Christmas shoppers helped produce a record amount of monthly sales tax collections in Oklahoma and make up for lower gross production taxes on oil and natural gas, state finance officials said Tuesday.
Sales tax receipts for December amounted to $172 million, state Finance Secretary Preston Doerflinger said. The previous monthly high was $165.4 million, in June.
The December sales tax collections were $18.6 million, or 12.1 percent, more than the same month a year ago.
Through December, monthly sales tax increases over the previous year have averaged nearly 9 percent, Doerflinger said.
Total collections for the general revenue fund, the state's main operating fund, in December were $528.9 million, a decrease from a year ago of $13.5 million, or 2.5 percent. Receipts for the month exceeded the estimate by $14.4 million, or 2.8 percent.
The general revenue fund is made up of about 70 revenue sources and is where all revenue from state taxes and fees goes, except for funds earmarked or dedicated to specific programs.
Total general revenue fund collections for the first half of fiscal year 2013, or through Dec. 31, are $2.7 billion, which is $43.9 million, or 1.6 percent, less than total collections for the same period a year ago.
But the amount is $47.5 million, or 1.8 percent, higher than the estimate that this year's budget is based on.
Gross production tax collections on oil and natural gas fell $46.4 million, or 84.8 percent, in December compared with the same month the previous year.
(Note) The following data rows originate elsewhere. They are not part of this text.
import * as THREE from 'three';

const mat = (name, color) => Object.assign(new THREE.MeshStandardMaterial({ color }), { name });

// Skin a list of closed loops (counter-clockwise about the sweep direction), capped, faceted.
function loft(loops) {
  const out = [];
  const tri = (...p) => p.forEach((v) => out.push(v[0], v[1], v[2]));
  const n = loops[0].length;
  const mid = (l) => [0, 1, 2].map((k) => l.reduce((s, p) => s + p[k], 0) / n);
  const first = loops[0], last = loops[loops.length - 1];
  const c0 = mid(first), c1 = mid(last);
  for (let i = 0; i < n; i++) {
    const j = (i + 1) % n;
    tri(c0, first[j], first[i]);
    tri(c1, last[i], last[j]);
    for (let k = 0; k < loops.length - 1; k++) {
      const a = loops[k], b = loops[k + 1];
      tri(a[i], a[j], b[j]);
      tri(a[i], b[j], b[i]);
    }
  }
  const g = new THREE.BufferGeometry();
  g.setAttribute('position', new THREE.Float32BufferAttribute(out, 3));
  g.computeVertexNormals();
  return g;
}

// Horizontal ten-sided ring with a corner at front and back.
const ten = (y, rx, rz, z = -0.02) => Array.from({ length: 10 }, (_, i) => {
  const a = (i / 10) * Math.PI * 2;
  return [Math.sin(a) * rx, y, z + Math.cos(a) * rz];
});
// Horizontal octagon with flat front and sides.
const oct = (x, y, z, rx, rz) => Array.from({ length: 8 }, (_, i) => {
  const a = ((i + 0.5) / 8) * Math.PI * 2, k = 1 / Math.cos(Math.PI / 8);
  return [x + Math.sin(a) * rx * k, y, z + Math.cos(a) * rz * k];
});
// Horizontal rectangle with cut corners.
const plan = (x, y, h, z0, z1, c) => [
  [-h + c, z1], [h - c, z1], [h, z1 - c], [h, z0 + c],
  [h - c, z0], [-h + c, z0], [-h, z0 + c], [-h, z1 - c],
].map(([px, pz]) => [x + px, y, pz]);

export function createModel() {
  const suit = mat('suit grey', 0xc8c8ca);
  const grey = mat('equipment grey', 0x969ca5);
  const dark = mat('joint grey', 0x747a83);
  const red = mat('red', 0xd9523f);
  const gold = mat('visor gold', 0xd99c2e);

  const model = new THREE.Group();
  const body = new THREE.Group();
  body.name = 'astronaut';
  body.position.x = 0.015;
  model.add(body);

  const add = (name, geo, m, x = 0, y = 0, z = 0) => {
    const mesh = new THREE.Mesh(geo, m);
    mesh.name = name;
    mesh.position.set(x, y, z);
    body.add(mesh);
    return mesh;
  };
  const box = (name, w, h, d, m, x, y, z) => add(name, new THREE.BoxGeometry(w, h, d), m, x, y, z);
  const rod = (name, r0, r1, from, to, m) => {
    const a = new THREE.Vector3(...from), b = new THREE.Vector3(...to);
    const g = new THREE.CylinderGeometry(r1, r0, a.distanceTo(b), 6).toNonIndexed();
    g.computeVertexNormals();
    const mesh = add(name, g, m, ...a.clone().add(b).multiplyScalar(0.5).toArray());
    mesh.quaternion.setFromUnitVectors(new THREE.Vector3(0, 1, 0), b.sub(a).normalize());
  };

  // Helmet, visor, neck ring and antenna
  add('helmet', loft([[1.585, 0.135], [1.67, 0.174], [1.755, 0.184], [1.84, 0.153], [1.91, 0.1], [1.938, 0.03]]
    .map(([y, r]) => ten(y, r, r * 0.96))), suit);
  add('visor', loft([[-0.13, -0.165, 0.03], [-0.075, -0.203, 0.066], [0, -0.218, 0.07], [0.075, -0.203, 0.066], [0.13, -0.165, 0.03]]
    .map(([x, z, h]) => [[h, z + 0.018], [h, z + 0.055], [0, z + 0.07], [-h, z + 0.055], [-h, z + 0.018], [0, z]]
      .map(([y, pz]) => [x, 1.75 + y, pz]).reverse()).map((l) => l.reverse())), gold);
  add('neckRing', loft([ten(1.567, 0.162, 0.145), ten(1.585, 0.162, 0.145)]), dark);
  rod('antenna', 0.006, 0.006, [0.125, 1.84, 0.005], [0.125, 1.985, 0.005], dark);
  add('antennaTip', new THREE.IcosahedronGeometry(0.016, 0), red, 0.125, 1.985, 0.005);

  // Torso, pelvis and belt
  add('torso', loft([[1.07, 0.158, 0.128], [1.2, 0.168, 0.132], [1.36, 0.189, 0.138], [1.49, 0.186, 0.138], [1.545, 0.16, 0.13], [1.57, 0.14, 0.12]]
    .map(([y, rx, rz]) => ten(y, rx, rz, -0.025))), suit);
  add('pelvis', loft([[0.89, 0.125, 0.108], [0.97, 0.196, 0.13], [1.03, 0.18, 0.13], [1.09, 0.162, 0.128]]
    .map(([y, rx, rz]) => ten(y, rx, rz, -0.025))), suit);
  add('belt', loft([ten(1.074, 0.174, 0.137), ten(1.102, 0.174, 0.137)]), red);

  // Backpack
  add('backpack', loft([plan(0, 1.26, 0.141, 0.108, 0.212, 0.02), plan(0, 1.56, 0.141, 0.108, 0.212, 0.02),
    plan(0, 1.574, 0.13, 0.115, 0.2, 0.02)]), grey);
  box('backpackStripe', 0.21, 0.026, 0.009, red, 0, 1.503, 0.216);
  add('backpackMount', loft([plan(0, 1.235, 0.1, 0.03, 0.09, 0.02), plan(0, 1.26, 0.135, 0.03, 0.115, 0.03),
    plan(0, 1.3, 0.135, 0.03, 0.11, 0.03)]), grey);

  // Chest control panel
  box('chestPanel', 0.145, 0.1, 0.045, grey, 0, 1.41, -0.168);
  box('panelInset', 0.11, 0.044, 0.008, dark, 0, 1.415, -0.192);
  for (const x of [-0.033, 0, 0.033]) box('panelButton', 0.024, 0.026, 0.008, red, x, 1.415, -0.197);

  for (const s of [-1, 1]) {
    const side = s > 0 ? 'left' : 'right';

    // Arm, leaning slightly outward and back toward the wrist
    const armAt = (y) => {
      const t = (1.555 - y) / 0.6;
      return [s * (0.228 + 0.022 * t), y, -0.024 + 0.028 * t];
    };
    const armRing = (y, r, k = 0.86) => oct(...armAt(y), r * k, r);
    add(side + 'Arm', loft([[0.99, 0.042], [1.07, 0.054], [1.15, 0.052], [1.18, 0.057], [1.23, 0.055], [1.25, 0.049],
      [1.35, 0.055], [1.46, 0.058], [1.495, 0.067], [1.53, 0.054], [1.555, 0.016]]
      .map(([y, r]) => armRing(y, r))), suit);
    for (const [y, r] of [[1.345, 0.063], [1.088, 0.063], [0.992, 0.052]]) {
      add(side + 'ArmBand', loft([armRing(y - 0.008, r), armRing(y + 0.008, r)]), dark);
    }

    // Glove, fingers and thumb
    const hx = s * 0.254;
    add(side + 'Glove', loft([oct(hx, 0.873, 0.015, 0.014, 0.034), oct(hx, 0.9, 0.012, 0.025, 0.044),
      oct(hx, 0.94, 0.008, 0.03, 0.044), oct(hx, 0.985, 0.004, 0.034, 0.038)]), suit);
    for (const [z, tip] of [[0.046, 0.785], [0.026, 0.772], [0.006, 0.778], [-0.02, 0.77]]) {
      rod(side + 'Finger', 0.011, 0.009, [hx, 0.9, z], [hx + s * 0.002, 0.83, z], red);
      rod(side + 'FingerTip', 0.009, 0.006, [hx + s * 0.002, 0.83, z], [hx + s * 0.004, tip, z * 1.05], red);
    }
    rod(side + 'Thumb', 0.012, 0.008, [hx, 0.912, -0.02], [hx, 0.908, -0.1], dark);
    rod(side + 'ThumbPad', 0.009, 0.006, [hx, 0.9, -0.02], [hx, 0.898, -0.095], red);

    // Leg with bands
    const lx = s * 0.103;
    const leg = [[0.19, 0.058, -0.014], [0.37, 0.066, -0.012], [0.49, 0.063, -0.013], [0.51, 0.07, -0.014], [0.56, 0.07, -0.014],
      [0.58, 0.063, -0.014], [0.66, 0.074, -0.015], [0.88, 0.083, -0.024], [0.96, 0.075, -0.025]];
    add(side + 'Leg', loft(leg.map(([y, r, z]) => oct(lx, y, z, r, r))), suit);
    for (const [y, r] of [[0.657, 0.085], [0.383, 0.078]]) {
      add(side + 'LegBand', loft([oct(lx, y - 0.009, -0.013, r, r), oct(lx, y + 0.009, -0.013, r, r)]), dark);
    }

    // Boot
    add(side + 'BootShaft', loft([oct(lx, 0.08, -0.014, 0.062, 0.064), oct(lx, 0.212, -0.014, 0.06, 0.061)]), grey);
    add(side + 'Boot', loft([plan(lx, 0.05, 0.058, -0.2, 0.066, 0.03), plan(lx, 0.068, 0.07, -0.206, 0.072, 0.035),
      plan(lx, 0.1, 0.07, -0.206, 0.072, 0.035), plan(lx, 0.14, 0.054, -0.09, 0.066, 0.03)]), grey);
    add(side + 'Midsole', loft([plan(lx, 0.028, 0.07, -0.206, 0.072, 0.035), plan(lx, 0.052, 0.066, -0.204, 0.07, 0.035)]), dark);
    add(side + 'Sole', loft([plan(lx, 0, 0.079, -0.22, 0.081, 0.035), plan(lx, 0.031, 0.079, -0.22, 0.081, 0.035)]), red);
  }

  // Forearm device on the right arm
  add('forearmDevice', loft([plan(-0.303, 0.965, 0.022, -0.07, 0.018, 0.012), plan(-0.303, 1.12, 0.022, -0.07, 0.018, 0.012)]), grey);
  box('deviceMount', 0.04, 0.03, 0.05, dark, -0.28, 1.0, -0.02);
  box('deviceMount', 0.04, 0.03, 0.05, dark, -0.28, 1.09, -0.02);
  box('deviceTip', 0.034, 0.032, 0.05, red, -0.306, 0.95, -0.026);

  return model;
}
For the six-month period, gross production tax collections on oil and gas are down almost $231 million.
The first $150 million in oil revenue each fiscal year is dedicated to three separate education funds; collections last year hit that benchmark in October, two months earlier than expected.
Because of increased drilling and relatively high oil prices last year, the gross production tax on oil came in significantly above estimates.
The threshold for this fiscal year was reached in December. The general revenue fund received about $5.4 million in oil gross production taxes last month.
“We expect energy collections to pick up in the months ahead, especially from oil,” he said.
Doerflinger, who also is director of the state Office of Management and Enterprise Services, said he's concerned the threat of economic trouble nationally, which could have an adverse effect on Oklahoma, remains.
While Congress and President Barack Obama reached a deal earlier this month to avoid the “fiscal cliff,” which prevented state and federal tax increases this year for the majority of Oklahomans, they refused “to make the hard choices on runaway spending,” Doerflinger said.
Until spending cuts are addressed, there will always be a risk of another recession, he said.
“I worry that their dillydallying eventually will take its toll on the psyche of businesses and individuals who want to invest in our economy to keep our state and country moving forward,” he said.
If a new deal isn't reached in March, the “fiscal cliff,” or sequestration, could result in Oklahoma losing $137 million in direct federal funding as a result of automatic, governmentwide spending cuts.
Estimates are that Oklahoma, which has five military installations, could lose up to 20,000 jobs, which would include 8,000 military and aerospace-related positions.
“Decisions still pending in D.C. also could harm our important defense and aerospace industries, as well as complicate the state budget process,” Doerflinger said.